    • The Office of Study Abroad/Study Away will continue to monitor the COVID-19 situation globally and make necessary changes in real time, in consultation with providers, other international-related staff, and representatives of host institutions.
    • The Office will defer to local, state and international guidelines as additional precautions for going abroad or returning home.
    • As always, all students will have GeoBlue health, medical, emergency evacuation and repatriation insurance for the duration of their time abroad.
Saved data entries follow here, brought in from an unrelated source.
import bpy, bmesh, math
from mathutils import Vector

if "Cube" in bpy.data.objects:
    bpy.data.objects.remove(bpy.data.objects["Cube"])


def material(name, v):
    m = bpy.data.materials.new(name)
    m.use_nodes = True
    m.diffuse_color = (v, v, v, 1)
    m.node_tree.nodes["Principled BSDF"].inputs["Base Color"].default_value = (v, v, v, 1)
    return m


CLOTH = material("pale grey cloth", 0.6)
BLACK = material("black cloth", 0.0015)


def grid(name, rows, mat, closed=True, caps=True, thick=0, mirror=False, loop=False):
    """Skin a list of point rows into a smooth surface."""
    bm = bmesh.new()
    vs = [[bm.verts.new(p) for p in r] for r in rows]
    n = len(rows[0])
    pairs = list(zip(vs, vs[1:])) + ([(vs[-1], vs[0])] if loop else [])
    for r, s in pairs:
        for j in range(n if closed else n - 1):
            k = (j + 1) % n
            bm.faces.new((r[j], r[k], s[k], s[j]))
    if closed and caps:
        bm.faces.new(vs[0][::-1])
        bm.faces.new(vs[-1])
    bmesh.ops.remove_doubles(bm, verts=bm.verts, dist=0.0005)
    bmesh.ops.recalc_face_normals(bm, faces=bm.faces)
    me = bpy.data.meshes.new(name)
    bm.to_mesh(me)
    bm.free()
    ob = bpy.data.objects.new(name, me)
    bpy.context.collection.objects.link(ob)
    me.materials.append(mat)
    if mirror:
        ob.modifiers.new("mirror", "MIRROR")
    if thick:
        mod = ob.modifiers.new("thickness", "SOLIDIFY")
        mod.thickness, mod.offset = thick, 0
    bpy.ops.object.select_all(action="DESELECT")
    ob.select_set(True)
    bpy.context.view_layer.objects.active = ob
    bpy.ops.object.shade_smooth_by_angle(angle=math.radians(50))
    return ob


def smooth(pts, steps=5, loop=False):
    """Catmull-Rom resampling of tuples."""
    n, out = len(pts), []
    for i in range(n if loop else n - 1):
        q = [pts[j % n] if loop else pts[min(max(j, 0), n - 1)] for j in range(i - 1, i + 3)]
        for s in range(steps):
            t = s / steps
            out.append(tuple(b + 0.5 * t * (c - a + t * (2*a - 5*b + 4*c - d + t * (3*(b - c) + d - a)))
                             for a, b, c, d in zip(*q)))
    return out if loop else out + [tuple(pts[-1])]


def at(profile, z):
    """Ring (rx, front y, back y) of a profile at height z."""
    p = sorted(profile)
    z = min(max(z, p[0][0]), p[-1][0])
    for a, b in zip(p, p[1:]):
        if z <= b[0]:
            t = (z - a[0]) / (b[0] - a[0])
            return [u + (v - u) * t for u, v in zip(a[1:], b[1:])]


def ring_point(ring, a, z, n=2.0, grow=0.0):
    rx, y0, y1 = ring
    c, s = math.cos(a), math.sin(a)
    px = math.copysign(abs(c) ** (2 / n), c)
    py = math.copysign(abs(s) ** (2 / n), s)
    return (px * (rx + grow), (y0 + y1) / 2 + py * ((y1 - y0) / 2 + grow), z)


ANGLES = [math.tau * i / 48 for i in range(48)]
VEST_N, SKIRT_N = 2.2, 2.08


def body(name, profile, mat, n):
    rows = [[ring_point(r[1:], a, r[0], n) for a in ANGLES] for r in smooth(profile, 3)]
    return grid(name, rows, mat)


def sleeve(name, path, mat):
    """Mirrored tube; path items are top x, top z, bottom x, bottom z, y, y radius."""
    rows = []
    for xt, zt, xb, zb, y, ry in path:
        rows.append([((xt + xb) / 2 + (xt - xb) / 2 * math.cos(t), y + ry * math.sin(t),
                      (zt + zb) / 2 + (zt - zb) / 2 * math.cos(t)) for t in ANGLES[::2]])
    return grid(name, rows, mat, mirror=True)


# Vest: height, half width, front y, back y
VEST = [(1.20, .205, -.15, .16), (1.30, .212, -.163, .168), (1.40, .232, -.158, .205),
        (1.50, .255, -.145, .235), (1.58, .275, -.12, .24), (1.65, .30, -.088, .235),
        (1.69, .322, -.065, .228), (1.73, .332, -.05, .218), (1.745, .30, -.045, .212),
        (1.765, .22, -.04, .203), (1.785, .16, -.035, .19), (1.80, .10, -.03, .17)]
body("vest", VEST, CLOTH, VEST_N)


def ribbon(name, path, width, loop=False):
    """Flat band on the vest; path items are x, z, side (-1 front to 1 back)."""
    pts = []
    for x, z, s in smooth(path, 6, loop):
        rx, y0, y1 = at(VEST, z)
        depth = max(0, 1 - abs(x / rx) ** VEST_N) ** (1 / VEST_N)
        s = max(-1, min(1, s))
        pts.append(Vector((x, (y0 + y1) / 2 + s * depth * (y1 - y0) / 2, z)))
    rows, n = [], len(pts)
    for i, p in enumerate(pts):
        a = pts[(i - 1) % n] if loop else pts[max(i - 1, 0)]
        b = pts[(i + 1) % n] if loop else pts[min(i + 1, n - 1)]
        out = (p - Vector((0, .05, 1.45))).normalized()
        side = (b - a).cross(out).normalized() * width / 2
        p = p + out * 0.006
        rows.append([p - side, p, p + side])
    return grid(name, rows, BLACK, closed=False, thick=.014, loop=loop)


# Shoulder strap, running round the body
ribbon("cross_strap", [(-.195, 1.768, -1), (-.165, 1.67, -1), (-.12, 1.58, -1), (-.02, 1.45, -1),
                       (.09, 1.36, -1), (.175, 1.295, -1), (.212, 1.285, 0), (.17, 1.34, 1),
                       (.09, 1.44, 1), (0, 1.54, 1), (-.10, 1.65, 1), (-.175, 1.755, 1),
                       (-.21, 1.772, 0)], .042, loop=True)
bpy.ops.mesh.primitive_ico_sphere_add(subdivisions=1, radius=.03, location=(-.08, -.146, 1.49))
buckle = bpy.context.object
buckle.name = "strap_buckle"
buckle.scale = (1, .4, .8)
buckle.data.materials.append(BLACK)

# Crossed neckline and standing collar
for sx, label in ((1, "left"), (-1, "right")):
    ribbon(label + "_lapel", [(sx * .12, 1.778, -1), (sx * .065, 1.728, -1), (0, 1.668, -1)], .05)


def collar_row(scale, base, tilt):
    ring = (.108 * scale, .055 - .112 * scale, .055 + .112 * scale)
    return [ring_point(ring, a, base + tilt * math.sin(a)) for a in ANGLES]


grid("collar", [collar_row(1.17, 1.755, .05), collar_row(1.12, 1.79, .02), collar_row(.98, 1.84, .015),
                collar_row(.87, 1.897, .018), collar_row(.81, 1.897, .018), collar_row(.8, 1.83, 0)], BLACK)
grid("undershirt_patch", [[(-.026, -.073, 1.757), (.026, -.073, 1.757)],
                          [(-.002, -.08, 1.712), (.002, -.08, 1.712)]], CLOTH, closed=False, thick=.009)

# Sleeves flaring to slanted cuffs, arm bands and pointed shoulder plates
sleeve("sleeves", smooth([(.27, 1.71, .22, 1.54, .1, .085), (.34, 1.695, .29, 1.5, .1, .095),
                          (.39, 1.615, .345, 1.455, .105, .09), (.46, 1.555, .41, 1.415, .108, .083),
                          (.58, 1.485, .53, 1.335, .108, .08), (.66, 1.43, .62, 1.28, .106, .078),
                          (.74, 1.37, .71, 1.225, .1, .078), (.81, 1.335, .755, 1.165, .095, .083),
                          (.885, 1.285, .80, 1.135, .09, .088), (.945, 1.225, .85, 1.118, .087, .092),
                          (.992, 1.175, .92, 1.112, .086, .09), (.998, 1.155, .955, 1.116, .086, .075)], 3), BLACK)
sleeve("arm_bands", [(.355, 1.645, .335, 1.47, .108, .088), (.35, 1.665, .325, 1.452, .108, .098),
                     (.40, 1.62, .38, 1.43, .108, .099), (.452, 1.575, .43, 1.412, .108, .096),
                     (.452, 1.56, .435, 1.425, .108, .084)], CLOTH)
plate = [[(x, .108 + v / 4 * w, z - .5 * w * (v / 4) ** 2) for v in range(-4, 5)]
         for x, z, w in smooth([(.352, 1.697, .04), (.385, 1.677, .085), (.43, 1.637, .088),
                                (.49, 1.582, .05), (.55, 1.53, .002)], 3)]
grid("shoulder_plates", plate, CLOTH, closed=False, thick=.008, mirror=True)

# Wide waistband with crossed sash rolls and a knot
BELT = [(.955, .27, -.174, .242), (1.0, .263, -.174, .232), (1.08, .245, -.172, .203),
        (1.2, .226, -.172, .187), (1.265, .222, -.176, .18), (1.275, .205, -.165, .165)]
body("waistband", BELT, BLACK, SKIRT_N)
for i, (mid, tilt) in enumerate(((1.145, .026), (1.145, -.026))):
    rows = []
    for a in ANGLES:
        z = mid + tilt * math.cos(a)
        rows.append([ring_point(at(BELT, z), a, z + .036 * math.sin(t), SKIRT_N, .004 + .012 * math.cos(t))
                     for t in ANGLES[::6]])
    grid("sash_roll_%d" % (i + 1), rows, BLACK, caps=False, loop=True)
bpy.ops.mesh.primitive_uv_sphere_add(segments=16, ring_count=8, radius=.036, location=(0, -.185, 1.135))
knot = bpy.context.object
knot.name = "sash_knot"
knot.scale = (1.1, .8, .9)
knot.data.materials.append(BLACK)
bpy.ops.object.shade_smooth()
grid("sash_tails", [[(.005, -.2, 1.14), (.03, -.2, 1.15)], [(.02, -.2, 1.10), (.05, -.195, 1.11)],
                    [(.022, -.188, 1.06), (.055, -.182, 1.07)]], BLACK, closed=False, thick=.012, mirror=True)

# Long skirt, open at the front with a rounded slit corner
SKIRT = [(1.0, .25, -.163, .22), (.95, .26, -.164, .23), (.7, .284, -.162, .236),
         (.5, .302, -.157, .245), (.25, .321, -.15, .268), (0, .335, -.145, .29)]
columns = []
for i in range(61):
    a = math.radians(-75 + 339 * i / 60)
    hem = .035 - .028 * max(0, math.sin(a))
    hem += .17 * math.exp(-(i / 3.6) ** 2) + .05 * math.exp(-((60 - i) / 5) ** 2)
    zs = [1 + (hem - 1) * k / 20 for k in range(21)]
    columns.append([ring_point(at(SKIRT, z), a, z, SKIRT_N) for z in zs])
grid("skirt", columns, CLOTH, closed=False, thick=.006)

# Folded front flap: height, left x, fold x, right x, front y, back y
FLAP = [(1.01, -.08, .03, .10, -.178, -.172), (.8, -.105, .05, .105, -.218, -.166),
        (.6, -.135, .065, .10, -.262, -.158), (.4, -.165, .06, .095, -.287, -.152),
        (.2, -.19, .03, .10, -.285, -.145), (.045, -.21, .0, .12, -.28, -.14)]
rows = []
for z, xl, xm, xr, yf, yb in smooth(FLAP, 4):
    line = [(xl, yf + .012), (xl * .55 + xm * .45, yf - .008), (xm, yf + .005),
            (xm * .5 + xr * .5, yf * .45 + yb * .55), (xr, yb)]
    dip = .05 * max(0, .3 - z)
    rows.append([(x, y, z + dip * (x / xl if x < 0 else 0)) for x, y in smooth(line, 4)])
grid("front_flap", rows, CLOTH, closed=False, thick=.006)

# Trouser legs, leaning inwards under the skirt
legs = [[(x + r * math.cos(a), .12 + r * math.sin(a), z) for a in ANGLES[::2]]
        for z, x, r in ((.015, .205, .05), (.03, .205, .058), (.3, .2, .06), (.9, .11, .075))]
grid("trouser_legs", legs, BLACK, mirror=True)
Coverage includes COVID-19. Students will be fully covered in the event of sickness.
    • As always, all students will sign study abroad confirmation and liability forms outlining policies.
    • All study abroad participants will be enrolled in Clark’s Travel Registry.
  • Staff/Faculty and Independent/Graduate Student Travel Procedure:
    • The Travel Advisory Committee will review all proposals for international travel (regardless of State Department advisory level) to evaluate health and safety concerns.
    • As is currently the policy, University funds used for academically related international travel must be pre-approved by the Provost or the Provost’s designee.
    • All international travelers should be required to enroll in GeoBlue insurance and fill out Alert Traveler registration in Terra Dotta (a.k.a. the Travel Registry).
  • All individuals traveling abroad should be aware of inherent risks associated with traveling to sites where COVID-19 and its variants are more prevalent than within the U.S. Also, be aware that some health insurance and travel plans have exempted COVID-19-related illnesses and expenses from their coverage.
  • Clark students, faculty, and staff traveling internationally on their own and independent of any official Clark affiliation are asked to voluntarily adhere to the spirit of these travel regulations for the health and safety of themselves and Clark’s extended community.